◆ Work request ◆
Copy out the data word for word, without any of its pictures.

(The data Opens)

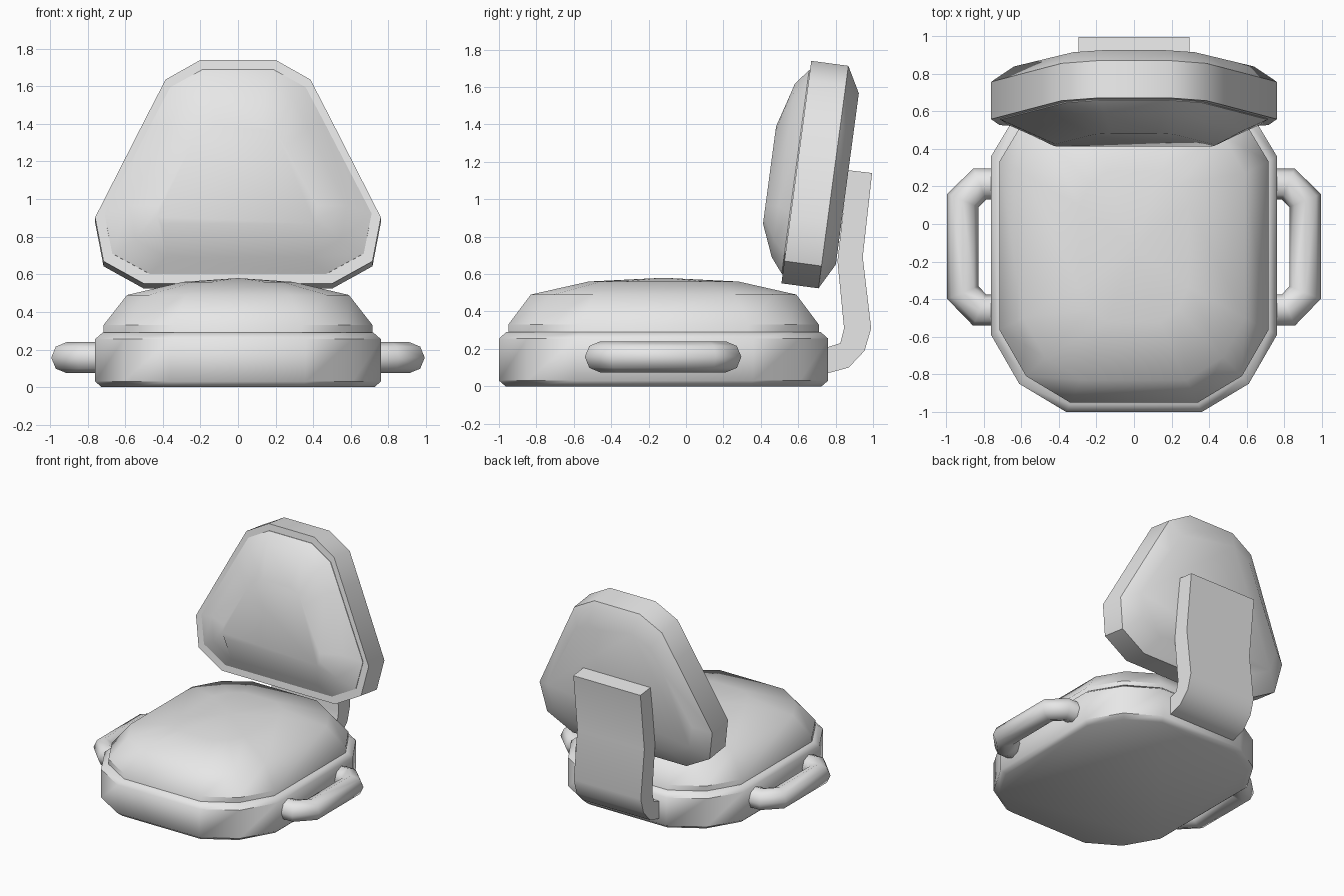
import bpy, bmesh, math
from mathutils import Matrix, Vector

cube = bpy.data.objects.get("Cube")
if cube:
    bpy.data.objects.remove(cube, do_unlink=True)

grey = bpy.data.materials.new("plain grey")
grey.use_nodes = True
grey.diffuse_color = (0.8, 0.8, 0.8, 1)
grey.node_tree.nodes["Principled BSDF"].inputs["Base Color"].default_value = (0.8, 0.8, 0.8, 1)


def loft(name, rings, angle, apex=None, matrix=Matrix()):
    """Skin a row of closed rings, cap both ends (or end in an apex point)."""
    bm = bmesh.new()
    loops = [[bm.verts.new(p) for p in ring] for ring in rings]
    n = len(loops[0])
    for a, b in zip(loops, loops[1:]):
        for i in range(n):
            j = (i + 1) % n
            bm.faces.new((a[i], a[j], b[j], b[i]))
    bm.faces.new(loops[0])
    if apex:
        tip = bm.verts.new(apex)
        for i in range(n):
            bm.faces.new((loops[-1][i], loops[-1][(i + 1) % n], tip))
    else:
        bm.faces.new(loops[-1])
    bm.transform(matrix)
    bmesh.ops.recalc_face_normals(bm, faces=bm.faces)
    mesh = bpy.data.meshes.new(name)
    bm.to_mesh(mesh)
    bm.free()
    mesh.materials.append(grey)
    obj = bpy.data.objects.new(name, mesh)
    bpy.context.collection.objects.link(obj)
    bpy.ops.object.select_all(action='DESELECT')
    obj.select_set(True)
    bpy.context.view_layer.objects.active = obj
    bpy.ops.object.shade_smooth_by_angle(angle=math.radians(angle))
    return obj


def mirrored(half):
    """Close a right-hand outline by mirroring it across the middle."""
    return half + [(-x, y) for x, y in reversed(half)]


# Seat: twelve-sided outline, given about its own centre
SEAT_X, SEAT_Y, SEAT_MID = 0.76, 0.88, -0.12
seat_outline = mirrored([(0.36, -0.88), (0.61, -0.73), (0.76, -0.47),
                         (0.76, 0.48), (0.61, 0.73), (0.36, 0.88)])


def seat_ring(half_x, half_y, z):
    return [(x * half_x / SEAT_X, y * half_y / SEAT_Y + SEAT_MID, z) for x, y in seat_outline]


loft("seat_base", [seat_ring(SEAT_X - i, SEAT_Y - i, z) for i, z in
                   [(0.035, 0), (0, 0.03), (0, 0.255), (0.04, 0.29)]], 50)
loft("seat_cushion", [seat_ring(*r) for r in
                      [(0.715, 0.83, 0.2), (0.715, 0.83, 0.33), (0.59, 0.71, 0.49),
                       (0.29, 0.4, 0.56)]], 40, apex=(0, SEAT_MID, 0.58))

# Backrest: rounded triangle, leaning back, padded in front
back_half = [(0.2, 0.6), (0.385, 0.495), (0.49, 0.29),
             (0.76, -0.245), (0.715, -0.48), (0.5, -0.6)]
crown_half = [(0.12, 0.228), (0.2, 0.2), (0.25, 0.12),
              (0.42, -0.2), (0.43, -0.26), (0.41, -0.297)]


def back_ring(half, sx, sz, depth):
    return [(x * sx, depth, z * sz) for x, z in mirrored(half)]


lean = Matrix.Translation((0, 0.59, 1.145)) @ Matrix.Rotation(math.radians(-7.65), 4, 'X')
loft("backrest_shell", [back_ring(back_half, *r) for r in
                        [(1, 1, 0), (1, 1, 0.2), (0.84, 0.77, 0.275)]], 40, matrix=lean)
loft("backrest_cushion", [back_ring(back_half, 0.935, 0.915, 0.005),
                          back_ring(back_half, 0.935, 0.915, -0.005),
                          back_ring(back_half, 0.76, 0.78, -0.07),
                          back_ring(crown_half, 1, 1, -0.14)], 40, matrix=lean)

# Bent support strap joining seat and backrest
strap = [(0.7, 0.07), (0.76, 0.07), (0.87, 0.1), (0.955, 0.19), (0.99, 0.31),
         (0.945, 0.69), (0.995, 1.14), (0.865, 1.155), (0.81, 0.67),
         (0.845, 0.31), (0.825, 0.23), (0.76, 0.21), (0.7, 0.21)]
loft("back_support", [[(x, y, z) for y, z in strap] for x in (-0.295, 0.295)], 40)

# Handles: octagonal tubes with mitred bends
handle_path = [Vector(p) for p in [(0.65, 0.213), (0.82, 0.213), (0.91, 0.125),
                                   (0.91, -0.365), (0.82, -0.458), (0.65, -0.458)]]
RADIUS, HANDLE_Z = 0.083, 0.157


def handle_rings(side):
    rings = []
    for i, p in enumerate(handle_path):
        before = (p - handle_path[i - 1]).normalized() if i else None
        after = (handle_path[i + 1] - p).normalized() if i + 1 < len(handle_path) else None
        before, after = before or after, after or before
        along = (before + after).normalized()
        across = Vector((-along.y, along.x)) / along.dot(before)
        ring = []
        for k in range(8):
            a = k * math.tau / 8
            q = p + across * RADIUS * math.cos(a)
            ring.append((side * q.x, q.y, HANDLE_Z + RADIUS * math.sin(a)))
        rings.append(ring)
    return rings


for name, side in (("left_handle", 1), ("right_handle", -1)):
    loft(name, handle_rings(side), 50)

(The data Closes)

◆ Reply ◆
import bpy, bmesh, math
from mathutils import Matrix, Vector

cube = bpy.data.objects.get("Cube")
if cube:
    bpy.data.objects.remove(cube, do_unlink=True)

grey = bpy.data.materials.new("plain grey")
grey.use_nodes = True
grey.diffuse_color = (0.8, 0.8, 0.8, 1)
grey.node_tree.nodes["Principled BSDF"].inputs["Base Color"].default_value = (0.8, 0.8, 0.8, 1)


def loft(name, rings, angle, apex=None, matrix=Matrix()):
    """Skin a row of closed rings, cap both ends (or end in an apex point)."""
    bm = bmesh.new()
    loops = [[bm.verts.new(p) for p in ring] for ring in rings]
    n = len(loops[0])
    for a, b in zip(loops, loops[1:]):
        for i in range(n):
            j = (i + 1) % n
            bm.faces.new((a[i], a[j], b[j], b[i]))
    bm.faces.new(loops[0])
    if apex:
        tip = bm.verts.new(apex)
        for i in range(n):
            bm.faces.new((loops[-1][i], loops[-1][(i + 1) % n], tip))
    else:
        bm.faces.new(loops[-1])
    bm.transform(matrix)
    bmesh.ops.recalc_face_normals(bm, faces=bm.faces)
    mesh = bpy.data.meshes.new(name)
    bm.to_mesh(mesh)
    bm.free()
    mesh.materials.append(grey)
    obj = bpy.data.objects.new(name, mesh)
    bpy.context.collection.objects.link(obj)
    bpy.ops.object.select_all(action='DESELECT')
    obj.select_set(True)
    bpy.context.view_layer.objects.active = obj
    bpy.ops.object.shade_smooth_by_angle(angle=math.radians(angle))
    return obj


def mirrored(half):
    """Close a right-hand outline by mirroring it across the middle."""
    return half + [(-x, y) for x, y in reversed(half)]


# Seat: twelve-sided outline, given about its own centre
SEAT_X, SEAT_Y, SEAT_MID = 0.76, 0.88, -0.12
seat_outline = mirrored([(0.36, -0.88), (0.61, -0.73), (0.76, -0.47),
                         (0.76, 0.48), (0.61, 0.73), (0.36, 0.88)])


def seat_ring(half_x, half_y, z):
    return [(x * half_x / SEAT_X, y * half_y / SEAT_Y + SEAT_MID, z) for x, y in seat_outline]


loft("seat_base", [seat_ring(SEAT_X - i, SEAT_Y - i, z) for i, z in
                   [(0.035, 0), (0, 0.03), (0, 0.255), (0.04, 0.29)]], 50)
loft("seat_cushion", [seat_ring(*r) for r in
                      [(0.715, 0.83, 0.2), (0.715, 0.83, 0.33), (0.59, 0.71, 0.49),
                       (0.29, 0.4, 0.56)]], 40, apex=(0, SEAT_MID, 0.58))

# Backrest: rounded triangle, leaning back, padded in front
back_half = [(0.2, 0.6), (0.385, 0.495), (0.49, 0.29),
             (0.76, -0.245), (0.715, -0.48), (0.5, -0.6)]
crown_half = [(0.12, 0.228), (0.2, 0.2), (0.25, 0.12),
              (0.42, -0.2), (0.43, -0.26), (0.41, -0.297)]


def back_ring(half, sx, sz, depth):
    return [(x * sx, depth, z * sz) for x, z in mirrored(half)]


lean = Matrix.Translation((0, 0.59, 1.145)) @ Matrix.Rotation(math.radians(-7.65), 4, 'X')
loft("backrest_shell", [back_ring(back_half, *r) for r in
                        [(1, 1, 0), (1, 1, 0.2), (0.84, 0.77, 0.275)]], 40, matrix=lean)
loft("backrest_cushion", [back_ring(back_half, 0.935, 0.915, 0.005),
                          back_ring(back_half, 0.935, 0.915, -0.005),
                          back_ring(back_half, 0.76, 0.78, -0.07),
                          back_ring(crown_half, 1, 1, -0.14)], 40, matrix=lean)

# Bent support strap joining seat and backrest
strap = [(0.7, 0.07), (0.76, 0.07), (0.87, 0.1), (0.955, 0.19), (0.99, 0.31),
         (0.945, 0.69), (0.995, 1.14), (0.865, 1.155), (0.81, 0.67),
         (0.845, 0.31), (0.825, 0.23), (0.76, 0.21), (0.7, 0.21)]
loft("back_support", [[(x, y, z) for y, z in strap] for x in (-0.295, 0.295)], 40)

# Handles: octagonal tubes with mitred bends
handle_path = [Vector(p) for p in [(0.65, 0.213), (0.82, 0.213), (0.91, 0.125),
                                   (0.91, -0.365), (0.82, -0.458), (0.65, -0.458)]]
RADIUS, HANDLE_Z = 0.083, 0.157


def handle_rings(side):
    rings = []
    for i, p in enumerate(handle_path):
        before = (p - handle_path[i - 1]).normalized() if i else None
        after = (handle_path[i + 1] - p).normalized() if i + 1 < len(handle_path) else None
        before, after = before or after, after or before
        along = (before + after).normalized()
        across = Vector((-along.y, along.x)) / along.dot(before)
        ring = []
        for k in range(8):
            a = k * math.tau / 8
            q = p + across * RADIUS * math.cos(a)
            ring.append((side * q.x, q.y, HANDLE_Z + RADIUS * math.sin(a)))
        rings.append(ring)
    return rings


for name, side in (("left_handle", 1), ("right_handle", -1)):
    loft(name, handle_rings(side), 50)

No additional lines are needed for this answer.